If it seems cooked well enough and there is still some water in it, take the cover off and let it cook until most of the water is absorbed.
Let it cool in the pan for half an hour.
Put it into a bowl, cover and refrigerate.
2 c. hot milk
1/3 c. plus 2 T. all-purpose flour
½ c. sugar
¼ tsp. salt
1 egg slightly beaten
1 T. butter
1 tsp. clear vanilla flavoring
Measure flour, sugar and salt into a heavy pan.
While milk is still cold, pour about 1/3 of a cup of it into the pan with the dry ingredients in it and blend with a wire whisk until mixture is smooth and creamy.
Heat up the rest of the milk in the microwave.
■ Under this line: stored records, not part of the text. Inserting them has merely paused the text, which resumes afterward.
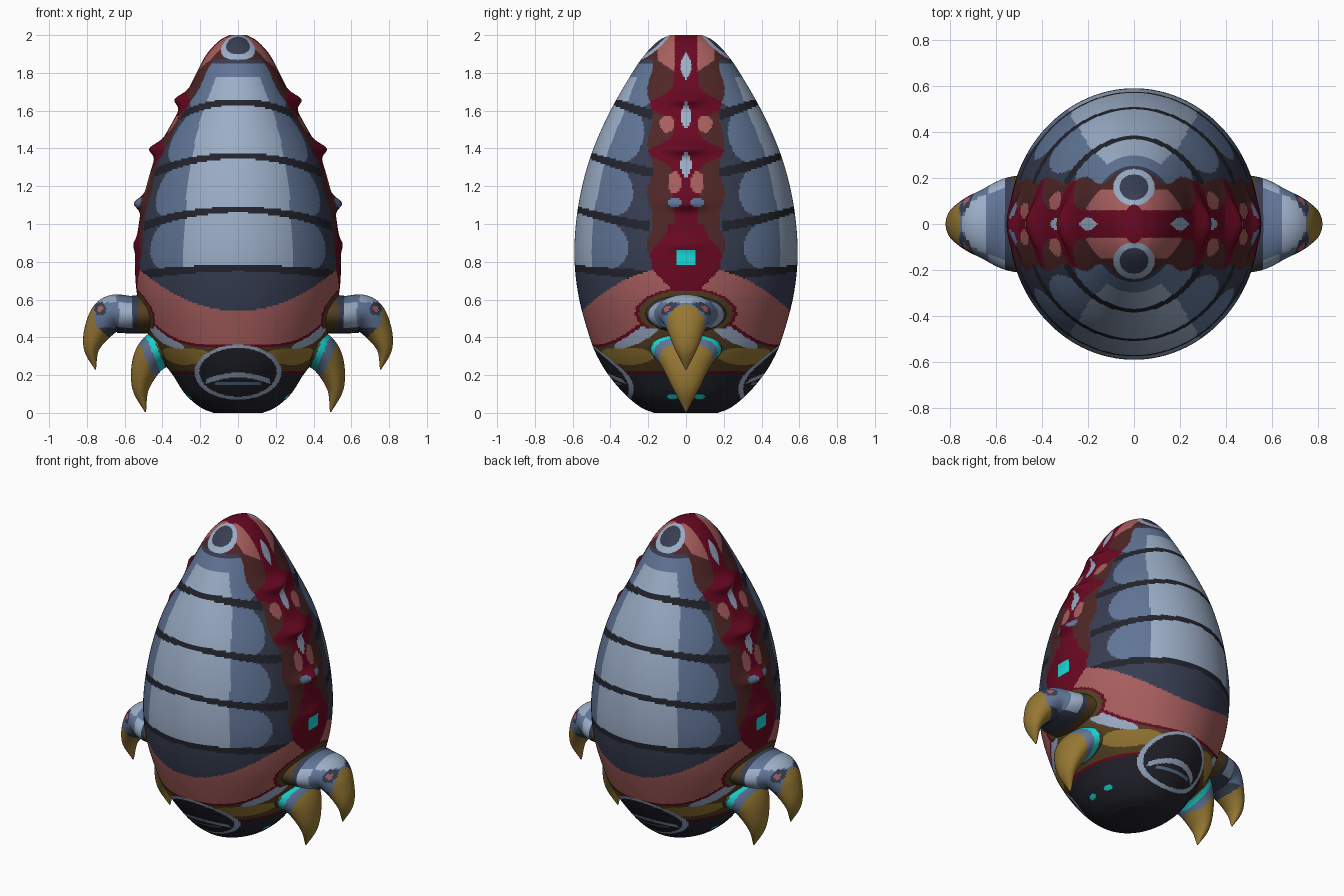
import bpy, bmesh, math
from mathutils import Vector

cube = bpy.data.objects.get("Cube")
if cube:
    bpy.data.objects.remove(cube, do_unlink=True)

# ---- materials ----
PALETTE = {"near_black": (.135, .14, .175), "slate": (.215, .24, .32),
           "mid_blue": (.38, .46, .59), "pale_blue": (.61, .68, .78),
           "dusty_pink": (.66, .37, .37), "brown": (.31, .15, .15),
           "crimson": (.41, .03, .13), "gold": (.59, .47, .2),
           "olive": (.33, .25, .13), "cyan": (.1, .85, .85)}
NAMES = list(PALETTE)
MATS = []


def linear(c):
    return ((c + .055) / 1.055) ** 2.4


for name, rgb in PALETTE.items():
    mat = bpy.data.materials.new(name)
    mat.use_nodes = True
    col = (*map(linear, rgb), 1)
    mat.diffuse_color = col
    bsdf = mat.node_tree.nodes["Principled BSDF"]
    bsdf.inputs["Base Color"].default_value = col
    bsdf.inputs["Roughness"].default_value = .7
    MATS.append(mat)


# ---- helpers ----
def spline(points, steps):
    """Smooth path through points of any dimension."""
    pts = [Vector(p) for p in points]
    pts = [pts[0] * 2 - pts[1]] + pts + [pts[-1] * 2 - pts[-2]]
    out = []
    for i in range(1, len(pts) - 2):
        p, q, r, s = pts[i - 1:i + 3]
        for k in range(steps):
            t = k / steps
            out.append(q + (r - p) * (t / 2) + (p * 2 - q * 5 + r * 4 - s) * (t * t / 2)
                       + (q * 3 - p - r * 3 + s) * (t ** 3 / 2))
    return out + [pts[-2]]


def loft(name, rings, rule):
    """Skin closed rings, cap the ends and colour the faces by a rule."""
    bm = bmesh.new()
    loops = [[bm.verts.new(co) for co in ring] for ring in rings]
    n = len(loops[0])
    for lo, hi in zip(loops, loops[1:]):
        for j in range(n):
            bm.faces.new((lo[j], lo[(j + 1) % n], hi[(j + 1) % n], hi[j]))
    bm.faces.new(loops[0][::-1])
    bm.faces.new(loops[-1])
    bmesh.ops.recalc_face_normals(bm, faces=bm.faces)
    for f in bm.faces:
        f.material_index = NAMES.index(rule(f.calc_center_median()))
    mesh = bpy.data.meshes.new(name)
    bm.to_mesh(mesh)
    bm.free()
    obj = bpy.data.objects.new(name, mesh)
    bpy.context.collection.objects.link(obj)
    for mat in MATS:
        mesh.materials.append(mat)
    bpy.ops.object.select_all(action='DESELECT')
    obj.select_set(True)
    bpy.context.view_layer.objects.active = obj
    bpy.ops.object.shade_smooth_by_angle(angle=math.radians(50))


def oval(u, v, u0, v0, ru, rv):
    return math.hypot((u - u0) / ru, (v - v0) / rv)


# ---- body: height, half width, half depth ----
PROFILE = [(0, .13, .17), (.03, .2, .24), (.1, .28, .325), (.2, .345, .41),
           (.3, .42, .47), (.4, .47, .51), (.6, .53, .565), (.8, .545, .59),
           (1, .525, .583), (1.2, .485, .55), (1.4, .42, .49), (1.6, .315, .4),
           (1.8, .22, .285), (1.9, .165, .215), (1.97, .1, .145), (2, .045, .085)]
BUMPS = {1.66: .05, 1.4: .05, 1.11: .045, .89: .015}
SEAMS = ((.765, .04), (1.075, .1), (1.36, .1), (1.645, .09))


def strip_colour(ay, z):
    """Fleshy seam running up each flank."""
    if ay < .05 and abs(z - .82) < .04:
        return "cyan"
    if oval(ay, z, .06, 1.115, .035, .025) < 1:
        return "mid_blue"
    if ay < .006 + .024 * math.sin(z * 24 + 1.5) and z > 1.15:
        return "pale_blue"
    if z > 1.8 and .06 < ay < min(.15, .05 + (z - 1.8) * 1.5):
        return "dusty_pink"
    if oval(ay, z, .1, 1.53, .04, .045) < 1 or oval(ay, z, .06, 1.22, .035, .06) < 1:
        return "dusty_pink"
    if z < 1:
        width = .15 + .05 * math.sin((z - .72) * 18)
    else:
        width = .065 + sum(.14 * math.exp(-((z - b) / .055) ** 2) for b in (1.63, 1.38))
    return "crimson" if ay < width else "brown"


def face_colour(ax, z):
    """Round face plate with a curved mouth; None outside it."""
    e = oval(ax, z, 0, .215, .23, .145)
    if e > 1:
        return None
    if e > .89 or (ax < .17 and abs(z - .2 + ax * ax * 1.2) < .013):
        return "pale_blue"
    if ax < .12 and abs(z - .155) < .007:
        return "mid_blue"
    return "near_black"


def belly_colour(ax, ay, z, edge):
    """Underside patches below the pink band."""
    face = face_colour(ax, z)
    if face:
        return face
    if z > edge - .015:
        return "crimson"
    if oval(ay, z + .45 * (ay - .26), .26, .405, .12, .04) < 1:
        return "pale_blue"
    if oval(ay, z, .3, .3, .13, .045) < 1 or oval(ax, z, .26, .31, .11, .03) < 1:
        return "gold"
    if z > .225:
        return "olive"
    if oval(ay, z, .07, .085, .03, .012) < 1:
        return "cyan"
    return "crimson" if z > .21 and ay < .42 else "near_black"


def plate_colour(u, z):
    """Armour plates: bright centre, darker toward the flanks, dark seams."""
    gaps = [abs(z - height + drop * u * u) for height, drop in SEAMS]
    if min(gaps) < .014 + .012 * u and u < .93:
        return "near_black"
    if z < SEAMS[0][0] - SEAMS[0][1] * u * u:
        return "slate"
    if u < .5 - .1 * max(0, z - 1.6) / .2 and z < 1.78:
        return "pale_blue"
    gap = min(gaps + [max(0, 1.86 - z)])
    return "mid_blue" if u < .84 - .2 * math.exp(-gap / .035) and z < 1.85 else "slate"


def body_colour(c):
    ax, ay, z = abs(c.x), abs(c.y), c.z
    if z > 1.8:
        ring = oval(ax, ay, 0, .16, .09, .08)
        if ring < 1:
            return "slate" if ring < .7 else "pale_blue"
    socket = oval(ay, z, 0, .53, .25, .12)
    if z > .45 and socket < 1.08:
        return "olive" if socket < 1 else "crimson"
    edge = .36 + .24 * (ax / .53) ** 4
    if z < edge:
        return belly_colour(ax, ay, z, edge)
    if ay < min(.19 + .015 * math.sin(z * 23), z - .58):
        return strip_colour(ay, z)
    if z < .54 + .2 * (ax / .5) ** 2:
        return "dusty_pink"
    if z > 1.87 and ax > .05:
        return "dusty_pink" if z > 1.9 else "brown"
    return plate_colour(math.sin(math.atan2(ax, ay)), z)


def body_ring(z, a, b, n=300):
    ring = []
    for j in range(n):
        t = math.tau * j / n
        x, y = a * math.cos(t), b * math.sin(t)
        lift = sum(size * math.exp(-((z - h) / .035) ** 2) for h, size in BUMPS.items())
        x += math.copysign(lift * math.exp(-(y / .1) ** 2), x)
        ring.append((x, y, z))
    return ring


loft("body", [body_ring(*p) for p in spline(PROFILE, 22)], body_colour)


# ---- clawed legs: x, z, in-plane radius, sideways radius ----
UPPER = [(.42, .53, .11, .22), (.56, .52, .1, .2), (.67, .52, .1, .145),
         (.74, .44, .075, .1), (.775, .34, .042, .06), (.755, .23, .003, .004)]
LOWER = [(.34, .37, .1, .22), (.43, .325, .1, .18), (.485, .25, .08, .13),
         (.515, .13, .045, .07), (.49, .005, .003, .004)]


def upper_colour(c):
    x, z = abs(c.x), c.z
    spot = oval(x, z, .73, .55, .03, .035)
    if spot < 1 and abs(c.y) > .03:
        return "dusty_pink" if spot < .5 else "slate"
    if x > .76 or (x > .64 and z < .28 + (x - .55) * .9):
        return "gold"
    if x < .56:
        return "olive" if x < .53 else "slate"
    if z < .45:
        return "slate"
    if z > .585:
        return "pale_blue" if x > .645 else "mid_blue"
    return "pale_blue" if x < .63 else "mid_blue"


def lower_colour(c):
    d = abs(c.x) * .92 - c.z * .38
    if d < .262:
        return "pale_blue" if c.z > .365 else "olive"
    if d < .295:
        return "cyan"
    return "mid_blue" if d < .338 and c.z > .2 else "gold"


def leg(name, path, side, rule, n=48):
    pts = spline(path, 14)
    rings = []
    for i, (x, z, r, w) in enumerate(pts):
        a, b = pts[max(i - 1, 0)], pts[min(i + 1, len(pts) - 1)]
        d = Vector((b[0] - a[0], b[1] - a[1])).normalized()
        ring = []
        for j in range(n):
            t = math.tau * j / n
            s = r * math.cos(t)
            ring.append((side * (x - d.y * s), w * math.sin(t), max(0, z + d.x * s)))
        rings.append(ring)
    loft(name, rings, rule)


for label, side in (("left", 1), ("right", -1)):
    leg(label + "_upper_claw", UPPER, side, upper_colour)
    leg(label + "_lower_claw", LOWER, side, lower_colour)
Pour the milk into the creamy mixture in the pan and whisk it together. Cook on medium heat stirring continuously with a whisk until the mixture thickens.
Remove pan from the stove. Break the egg into a measuring cup and whip it with a fork. Add the butter and the egg to the cream, whisking so the egg doesn’t cook.
Return to heat for about 2 minutes stirring constantly. Remove from heat and stir in the vanilla.
Let it cool for about 15 minutes. Put into a bowl, cover and refrigerate.
How to fix and serve:
Measure 2 cups of cold cooked wheat.
Measure 1 ½ cup of cold Sicilian cream.
Put them in a bowl together and mix thoroughly.
Serve in individual dessert cups.
Sprinkle with a little cinnamon. (optional)
You can also put cold wheat in a dish, add sugar to desired sweetness and sprinkle with a little cinnamon.
Enjoy it this simple way!